Adults had a much happier time. Epiphany being the Feast of the Kings, on the preceding evening, anyone at the feast might be elected king for the night. Often the ‘king’ would be chosen by lottery. A large cake would be prepared and a single bean thrown into the batter. When the cake was divided amongst the revellers, whoever got the bean would be ‘King of the Bean’ and everyone had to do what he said. This even happened at royal courts. In 1521, King Francis I of France was injured by snowballs, apples and eggs in a mock battle against the King of the Bean. Tudor king, Henry VII was particularly fond of this tradition. The King and his highest courtiers would become peasants for the evening and some lowly person would be elected ‘Lord of Misrule’. He enjoyed it so much he elected an ‘Abbot of Unreason’ too. So did James IV of Scotland. King Henry VIII also enjoyed a Lord of Misrule and encouraged university colleges to elect their own.

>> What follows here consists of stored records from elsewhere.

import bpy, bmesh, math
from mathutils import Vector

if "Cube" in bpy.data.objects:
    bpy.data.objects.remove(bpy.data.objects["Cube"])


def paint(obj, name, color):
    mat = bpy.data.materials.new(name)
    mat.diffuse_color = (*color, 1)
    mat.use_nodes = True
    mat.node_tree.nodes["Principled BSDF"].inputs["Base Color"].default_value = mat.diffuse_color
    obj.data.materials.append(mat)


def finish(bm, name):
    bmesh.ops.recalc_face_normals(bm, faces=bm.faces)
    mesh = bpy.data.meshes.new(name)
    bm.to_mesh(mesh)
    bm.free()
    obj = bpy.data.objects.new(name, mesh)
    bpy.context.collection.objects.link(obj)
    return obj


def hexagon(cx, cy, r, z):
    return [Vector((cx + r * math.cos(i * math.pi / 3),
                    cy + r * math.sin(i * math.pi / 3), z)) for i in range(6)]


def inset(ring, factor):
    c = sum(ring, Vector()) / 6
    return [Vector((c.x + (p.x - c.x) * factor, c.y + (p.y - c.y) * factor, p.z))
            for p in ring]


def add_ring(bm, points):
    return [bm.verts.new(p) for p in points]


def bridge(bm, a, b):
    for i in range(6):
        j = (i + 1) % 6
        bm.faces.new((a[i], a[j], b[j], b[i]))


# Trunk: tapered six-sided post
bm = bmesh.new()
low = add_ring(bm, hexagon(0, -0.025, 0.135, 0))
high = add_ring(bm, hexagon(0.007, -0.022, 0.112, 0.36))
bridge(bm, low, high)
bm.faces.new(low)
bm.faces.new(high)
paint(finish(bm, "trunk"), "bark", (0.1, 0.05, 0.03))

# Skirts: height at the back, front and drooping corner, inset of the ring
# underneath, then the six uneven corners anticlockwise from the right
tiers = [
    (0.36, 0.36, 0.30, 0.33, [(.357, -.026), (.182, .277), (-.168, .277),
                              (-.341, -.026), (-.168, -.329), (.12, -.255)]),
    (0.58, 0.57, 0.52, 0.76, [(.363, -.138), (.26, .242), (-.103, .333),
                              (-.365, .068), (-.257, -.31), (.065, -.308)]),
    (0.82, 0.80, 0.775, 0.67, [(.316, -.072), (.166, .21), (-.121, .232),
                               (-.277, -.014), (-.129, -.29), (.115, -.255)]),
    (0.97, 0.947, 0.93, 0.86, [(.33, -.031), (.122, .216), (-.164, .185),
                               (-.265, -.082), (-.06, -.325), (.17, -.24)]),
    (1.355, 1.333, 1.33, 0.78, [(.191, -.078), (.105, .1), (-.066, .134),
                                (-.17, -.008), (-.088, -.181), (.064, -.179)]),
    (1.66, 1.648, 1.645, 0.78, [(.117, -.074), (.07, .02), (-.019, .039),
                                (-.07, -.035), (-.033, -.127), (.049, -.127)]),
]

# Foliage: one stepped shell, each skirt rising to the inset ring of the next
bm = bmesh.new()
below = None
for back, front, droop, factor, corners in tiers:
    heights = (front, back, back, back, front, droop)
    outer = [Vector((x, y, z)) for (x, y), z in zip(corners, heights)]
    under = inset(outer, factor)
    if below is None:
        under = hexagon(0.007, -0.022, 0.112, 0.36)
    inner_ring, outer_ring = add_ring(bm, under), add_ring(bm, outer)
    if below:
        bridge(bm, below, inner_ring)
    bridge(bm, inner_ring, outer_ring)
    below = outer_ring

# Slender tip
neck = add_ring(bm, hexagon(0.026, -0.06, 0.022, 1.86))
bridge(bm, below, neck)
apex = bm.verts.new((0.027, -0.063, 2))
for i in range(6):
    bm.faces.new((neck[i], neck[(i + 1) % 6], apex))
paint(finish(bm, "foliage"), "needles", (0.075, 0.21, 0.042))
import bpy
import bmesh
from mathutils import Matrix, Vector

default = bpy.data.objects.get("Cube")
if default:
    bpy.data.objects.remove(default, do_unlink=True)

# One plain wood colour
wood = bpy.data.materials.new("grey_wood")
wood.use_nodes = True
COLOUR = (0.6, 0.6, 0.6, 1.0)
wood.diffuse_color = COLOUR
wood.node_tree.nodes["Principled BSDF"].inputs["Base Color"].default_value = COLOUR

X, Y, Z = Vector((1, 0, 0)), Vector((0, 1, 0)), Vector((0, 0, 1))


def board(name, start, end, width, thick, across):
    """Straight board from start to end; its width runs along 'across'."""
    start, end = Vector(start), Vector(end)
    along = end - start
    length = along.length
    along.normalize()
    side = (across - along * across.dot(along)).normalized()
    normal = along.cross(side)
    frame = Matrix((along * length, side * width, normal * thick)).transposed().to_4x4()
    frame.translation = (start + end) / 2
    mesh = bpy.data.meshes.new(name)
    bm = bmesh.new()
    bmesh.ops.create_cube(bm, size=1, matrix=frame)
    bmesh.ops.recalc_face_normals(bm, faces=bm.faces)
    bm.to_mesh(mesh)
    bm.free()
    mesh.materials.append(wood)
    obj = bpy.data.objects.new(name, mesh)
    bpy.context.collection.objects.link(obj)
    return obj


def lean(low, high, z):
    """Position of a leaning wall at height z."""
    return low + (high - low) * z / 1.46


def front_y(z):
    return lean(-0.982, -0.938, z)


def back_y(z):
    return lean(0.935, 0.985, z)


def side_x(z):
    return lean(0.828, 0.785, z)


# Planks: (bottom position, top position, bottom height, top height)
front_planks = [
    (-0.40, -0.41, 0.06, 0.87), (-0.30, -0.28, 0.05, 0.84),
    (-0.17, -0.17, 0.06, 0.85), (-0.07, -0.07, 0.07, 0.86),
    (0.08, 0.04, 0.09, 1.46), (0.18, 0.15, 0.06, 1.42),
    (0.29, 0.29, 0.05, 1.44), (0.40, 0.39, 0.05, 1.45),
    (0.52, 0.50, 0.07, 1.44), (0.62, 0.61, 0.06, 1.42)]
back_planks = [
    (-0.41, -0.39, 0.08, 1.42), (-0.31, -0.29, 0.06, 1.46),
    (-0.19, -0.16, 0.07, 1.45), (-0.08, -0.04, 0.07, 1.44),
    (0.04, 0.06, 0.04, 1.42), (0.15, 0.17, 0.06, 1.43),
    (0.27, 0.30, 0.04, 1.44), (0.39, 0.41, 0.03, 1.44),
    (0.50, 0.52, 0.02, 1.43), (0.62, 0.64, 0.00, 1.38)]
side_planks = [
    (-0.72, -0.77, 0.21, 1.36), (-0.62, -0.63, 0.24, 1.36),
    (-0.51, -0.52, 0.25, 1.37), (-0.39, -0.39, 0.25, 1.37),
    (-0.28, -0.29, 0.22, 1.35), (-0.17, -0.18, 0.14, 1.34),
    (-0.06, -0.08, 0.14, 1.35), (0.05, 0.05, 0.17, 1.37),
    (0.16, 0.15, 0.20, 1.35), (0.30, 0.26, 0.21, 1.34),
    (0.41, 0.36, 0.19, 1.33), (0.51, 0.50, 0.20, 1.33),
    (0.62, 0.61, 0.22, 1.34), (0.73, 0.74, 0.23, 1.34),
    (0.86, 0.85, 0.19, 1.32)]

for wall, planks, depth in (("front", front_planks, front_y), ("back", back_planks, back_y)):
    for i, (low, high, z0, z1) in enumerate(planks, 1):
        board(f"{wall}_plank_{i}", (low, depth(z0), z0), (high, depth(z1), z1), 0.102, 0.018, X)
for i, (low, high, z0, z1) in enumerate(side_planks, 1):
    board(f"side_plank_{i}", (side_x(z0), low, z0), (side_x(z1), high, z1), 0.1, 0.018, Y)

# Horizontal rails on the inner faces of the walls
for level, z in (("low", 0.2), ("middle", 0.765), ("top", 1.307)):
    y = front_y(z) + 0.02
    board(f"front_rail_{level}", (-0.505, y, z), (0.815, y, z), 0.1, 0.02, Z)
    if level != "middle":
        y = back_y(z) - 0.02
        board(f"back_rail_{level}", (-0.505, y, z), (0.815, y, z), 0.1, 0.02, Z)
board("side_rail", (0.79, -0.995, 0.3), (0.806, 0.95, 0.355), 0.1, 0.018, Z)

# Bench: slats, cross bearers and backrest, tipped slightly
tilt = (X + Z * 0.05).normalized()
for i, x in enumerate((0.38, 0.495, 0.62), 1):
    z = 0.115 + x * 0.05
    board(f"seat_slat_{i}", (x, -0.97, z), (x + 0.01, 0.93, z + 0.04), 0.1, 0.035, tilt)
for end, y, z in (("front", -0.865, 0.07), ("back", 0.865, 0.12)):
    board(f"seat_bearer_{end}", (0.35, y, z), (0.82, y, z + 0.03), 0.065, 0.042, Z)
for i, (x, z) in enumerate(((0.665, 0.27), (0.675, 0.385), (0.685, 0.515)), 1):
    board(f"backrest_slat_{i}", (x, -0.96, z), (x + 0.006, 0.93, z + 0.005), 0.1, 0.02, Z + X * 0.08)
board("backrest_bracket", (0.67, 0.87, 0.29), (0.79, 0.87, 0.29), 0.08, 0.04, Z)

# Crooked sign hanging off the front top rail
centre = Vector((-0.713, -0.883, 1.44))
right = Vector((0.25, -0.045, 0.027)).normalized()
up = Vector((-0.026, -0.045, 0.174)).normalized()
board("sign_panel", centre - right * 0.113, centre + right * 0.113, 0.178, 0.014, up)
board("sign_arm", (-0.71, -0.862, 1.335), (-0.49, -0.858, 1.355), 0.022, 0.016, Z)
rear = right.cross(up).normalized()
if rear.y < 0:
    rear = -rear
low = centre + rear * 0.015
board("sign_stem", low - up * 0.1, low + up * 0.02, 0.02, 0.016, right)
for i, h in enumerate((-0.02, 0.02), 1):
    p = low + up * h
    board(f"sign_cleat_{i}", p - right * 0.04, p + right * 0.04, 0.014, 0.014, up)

During the short reign of his son, Edward VI, things got a bit out of hand. In 1551/52 his Lord of Misrule, George Ferrers, a court poet, was accompanied by a large entourage. He had his own coat of arms, three pages, eight councillors, a clergyman, a philosopher, an astronomer, a poet, a physician, an apothecary, a master of requests, a lawyer, two gentleman, a couple of jugglers, acrobats and comic friars. He even entertained an ambassador, who spoke gibberish and had an interpretor to translate for him. They were all welcomed to the city by the London Sheriff’s own Lord of Misrule and given an official tour. After his sister Mary, a rather serious Catholic lady, became queen there was no more misruling at the royal court. Mary Queen of Scots though, had a Queen of the Bean for several years.
However, the tradition continued at universities, at the Inns of Court and in private mansions. Sometimes the elected king would be lifted up to the ceiling to mark crosses on the rafters in chalk. This was supposed to protect the house from evil. A celebrated seventeenth century chef called Robert May includes in his book ‘The Accomplisht Cook’, preparations for a Twelfth Night feast that included a castle and ship made from pastry that fired cannons at each other, a pastry stag filled with claret, to look like blood, egg shells filled with rosewater for people to throw at each other and two pies with live birds and frogs inside. When these were cut open the frogs and birds were supposed to come out. The birds would fly up and the flapping of their wings would blow out the candles, everyone would be left in darkness with the flying birds and hopping frogs. This would, apparently, “cause much delight and pleasure to the whole company.”
After the Civil War, people were not so keen on a festival that was all about social upheaval, they’d had enough of it. The feast survived but in a rather more watered down form. The Twelfth Night cakes were still served, and were quite elaborate affairs, up until the nineteenth century. But often the king was chosen by drawing lots from a hat instead. There would be other roles too. People would stay in their allotted character for the rest of the evening. Sometimes, the bean was replaced by various charms baked into the cake which represented fortune in the year ahead. A ring stood for marriage, a thimble for spinsterhood. The tradition eventually became associated with Christmas puddings.
If you’re worried because you haven’t taken your Christmas decorations down yet, don’t. The superstition that it is bad luck to leave them up after twelfth night is a relatively recent one. Traditionally they come down at Candlemas, February 2nd. Christmas may be pretty much over for now but, if you live in a place where Mardi Gras is celebrated, tomorrow will be the start of Carnival season. Carnival means ‘farewell to meat’, Mardi Gras, ‘fat Tuesday’ (pancake day). So it’s time to start partying again and generally making the most of things before Ash Wednesday and the start of Lent.